Every record below is to be reproduced exactly.

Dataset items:
----------------
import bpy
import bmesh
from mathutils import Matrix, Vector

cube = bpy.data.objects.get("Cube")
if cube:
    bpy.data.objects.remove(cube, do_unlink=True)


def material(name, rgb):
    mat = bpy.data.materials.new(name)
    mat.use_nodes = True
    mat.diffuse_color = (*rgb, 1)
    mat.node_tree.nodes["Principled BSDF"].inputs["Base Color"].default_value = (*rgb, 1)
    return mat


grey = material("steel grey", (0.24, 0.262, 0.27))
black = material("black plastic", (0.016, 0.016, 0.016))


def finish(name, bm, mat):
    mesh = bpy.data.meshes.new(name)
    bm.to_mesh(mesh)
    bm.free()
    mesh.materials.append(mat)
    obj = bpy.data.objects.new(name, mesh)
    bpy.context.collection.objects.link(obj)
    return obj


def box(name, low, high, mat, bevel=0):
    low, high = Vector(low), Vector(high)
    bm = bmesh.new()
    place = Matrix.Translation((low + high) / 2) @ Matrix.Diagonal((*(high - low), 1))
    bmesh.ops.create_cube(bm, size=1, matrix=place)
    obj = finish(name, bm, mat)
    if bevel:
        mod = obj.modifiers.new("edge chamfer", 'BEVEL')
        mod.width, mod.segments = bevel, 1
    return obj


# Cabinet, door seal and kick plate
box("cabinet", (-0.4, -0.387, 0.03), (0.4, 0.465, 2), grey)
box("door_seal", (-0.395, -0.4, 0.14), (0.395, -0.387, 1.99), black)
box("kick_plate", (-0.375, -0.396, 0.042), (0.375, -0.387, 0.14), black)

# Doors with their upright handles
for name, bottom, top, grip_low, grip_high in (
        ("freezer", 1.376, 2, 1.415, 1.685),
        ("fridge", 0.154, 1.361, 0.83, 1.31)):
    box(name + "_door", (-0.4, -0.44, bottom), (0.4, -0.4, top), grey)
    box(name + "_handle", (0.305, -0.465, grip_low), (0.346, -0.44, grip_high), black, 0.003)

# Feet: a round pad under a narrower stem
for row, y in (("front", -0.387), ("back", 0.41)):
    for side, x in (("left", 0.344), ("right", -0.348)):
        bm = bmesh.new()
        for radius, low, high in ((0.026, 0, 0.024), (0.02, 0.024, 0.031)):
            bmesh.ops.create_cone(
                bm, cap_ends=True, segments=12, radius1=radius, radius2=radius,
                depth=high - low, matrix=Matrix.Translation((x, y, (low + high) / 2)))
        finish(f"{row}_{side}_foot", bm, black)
----------------
_Answer to this task:_
import bpy
import bmesh
from mathutils import Matrix, Vector

cube = bpy.data.objects.get("Cube")
if cube:
    bpy.data.objects.remove(cube, do_unlink=True)


def material(name, rgb):
    mat = bpy.data.materials.new(name)
    mat.use_nodes = True
    mat.diffuse_color = (*rgb, 1)
    mat.node_tree.nodes["Principled BSDF"].inputs["Base Color"].default_value = (*rgb, 1)
    return mat


grey = material("steel grey", (0.24, 0.262, 0.27))
black = material("black plastic", (0.016, 0.016, 0.016))


def finish(name, bm, mat):
    mesh = bpy.data.meshes.new(name)
    bm.to_mesh(mesh)
    bm.free()
    mesh.materials.append(mat)
    obj = bpy.data.objects.new(name, mesh)
    bpy.context.collection.objects.link(obj)
    return obj


def box(name, low, high, mat, bevel=0):
    low, high = Vector(low), Vector(high)
    bm = bmesh.new()
    place = Matrix.Translation((low + high) / 2) @ Matrix.Diagonal((*(high - low), 1))
    bmesh.ops.create_cube(bm, size=1, matrix=place)
    obj = finish(name, bm, mat)
    if bevel:
        mod = obj.modifiers.new("edge chamfer", 'BEVEL')
        mod.width, mod.segments = bevel, 1
    return obj


# Cabinet, door seal and kick plate
box("cabinet", (-0.4, -0.387, 0.03), (0.4, 0.465, 2), grey)
box("door_seal", (-0.395, -0.4, 0.14), (0.395, -0.387, 1.99), black)
box("kick_plate", (-0.375, -0.396, 0.042), (0.375, -0.387, 0.14), black)

# Doors with their upright handles
for name, bottom, top, grip_low, grip_high in (
        ("freezer", 1.376, 2, 1.415, 1.685),
        ("fridge", 0.154, 1.361, 0.83, 1.31)):
    box(name + "_door", (-0.4, -0.44, bottom), (0.4, -0.4, top), grey)
    box(name + "_handle", (0.305, -0.465, grip_low), (0.346, -0.44, grip_high), black, 0.003)

# Feet: a round pad under a narrower stem
for row, y in (("front", -0.387), ("back", 0.41)):
    for side, x in (("left", 0.344), ("right", -0.348)):
        bm = bmesh.new()
        for radius, low, high in ((0.026, 0, 0.024), (0.02, 0.024, 0.031)):
            bmesh.ops.create_cone(
                bm, cap_ends=True, segments=12, radius1=radius, radius2=radius,
                depth=high - low, matrix=Matrix.Translation((x, y, (low + high) / 2)))
        finish(f"{row}_{side}_foot", bm, black)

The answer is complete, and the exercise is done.